ASSIGNMENT: For the material below, return exactly the lines starting at the one holding "s.lineTo(HALF, END_BACK);" and ending at the one holding "['topRail', 0, 1", counting both as part of the range.

--- GIVEN INFORMATION Enclosed Below ---

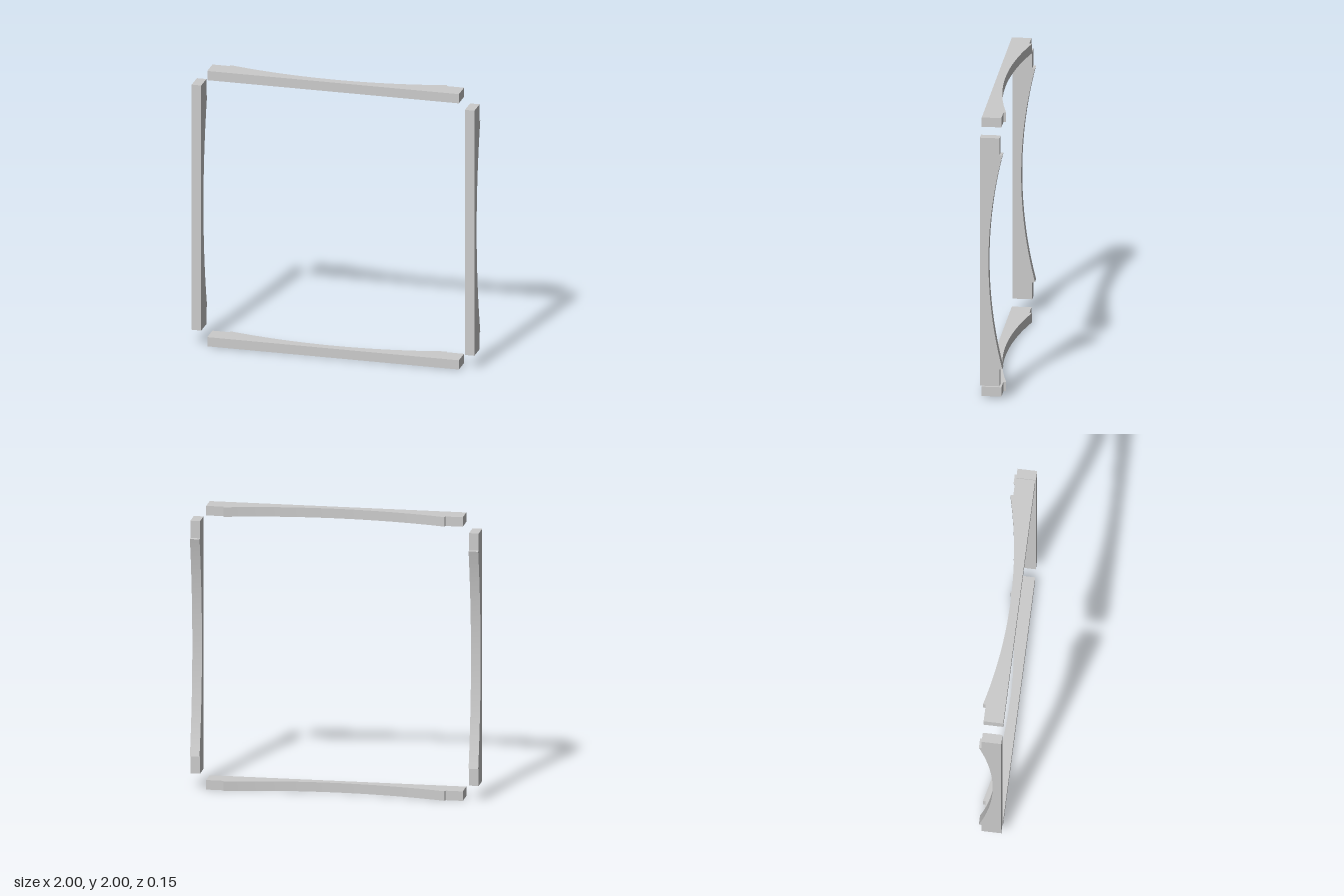
import * as THREE from 'three';
import { toCreasedNormals } from 'three/addons/utils/BufferGeometryUtils.js';

const HALF = 0.89;      // half length of a rail
const THICK = 0.067;    // rail thickness
const FRONT = 0.077;    // flat front face
const END_BACK = -0.058; // back face of the end blocks
const TIP_X = 0.766, TIP_Z = -0.077; // ends of the curved back
const MID_Z = 0.018;    // back face at mid-length

// Rail lying along x: flat in front, concave arc behind, stepped down at the ends
function railGeometry() {
  const sag = MID_Z - TIP_Z;
  const radius = (TIP_X * TIP_X + sag * sag) / (2 * sag);
  const angle = Math.asin(TIP_X / radius);
  const s = new THREE.Shape();
  s.moveTo(HALF, FRONT);
  s.lineTo(-HALF, FRONT);
  s.lineTo(-HALF, END_BACK);
  s.lineTo(-TIP_X - 0.003, END_BACK);
  s.absarc(0, MID_Z - radius, radius, Math.PI / 2 + angle, Math.PI / 2 - angle, true);
  s.lineTo(TIP_X + 0.003, END_BACK);
  s.lineTo(HALF, END_BACK);
  s.closePath();
  const g = new THREE.ExtrudeGeometry(s, { depth: THICK, bevelEnabled: false, curveSegments: 32 });
  g.translate(0, 0, -THICK / 2);
  g.rotateX(Math.PI / 2); // profile height becomes z
  return toCreasedNormals(g, 0.3);
}

export function createModel() {
  const group = new THREE.Group();
  group.name = 'frame';
  const material = new THREE.MeshStandardMaterial({ color: 0xcccccc });
  const geometry = railGeometry();
  const offset = 1 - THICK / 2;

  // Four identical rails around the square, with open corners
  const rails = [
    ['topRail', 0, 1 + offset, 0],
    ['bottomRail', 0, 1 - offset, 0],
    ['leftRail', offset, 1, Math.PI / 2],
    ['rightRail', -offset, 1, Math.PI / 2],
  ];
  for (const [name, x, y, turn] of rails) {
    const rail = new THREE.Mesh(geometry, material);
    rail.name = name;
    rail.position.set(x, y, 0);
    rail.rotation.z = turn;
    group.add(rail);
  }
  return group;
}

--- End of Enclosed GIVEN INFORMATION ---

SOLUTION FOR THIS EXERCISE:
  s.lineTo(HALF, END_BACK);
  s.closePath();
  const g = new THREE.ExtrudeGeometry(s, { depth: THICK, bevelEnabled: false, curveSegments: 32 });
  g.translate(0, 0, -THICK / 2);
  g.rotateX(Math.PI / 2); // profile height becomes z
  return toCreasedNormals(g, 0.3);
}

export function createModel() {
  const group = new THREE.Group();
  group.name = 'frame';
  const material = new THREE.MeshStandardMaterial({ color: 0xcccccc });
  const geometry = railGeometry();
  const offset = 1 - THICK / 2;

  // Four identical rails around the square, with open corners
  const rails = [
    ['topRail', 0, 1 + offset, 0],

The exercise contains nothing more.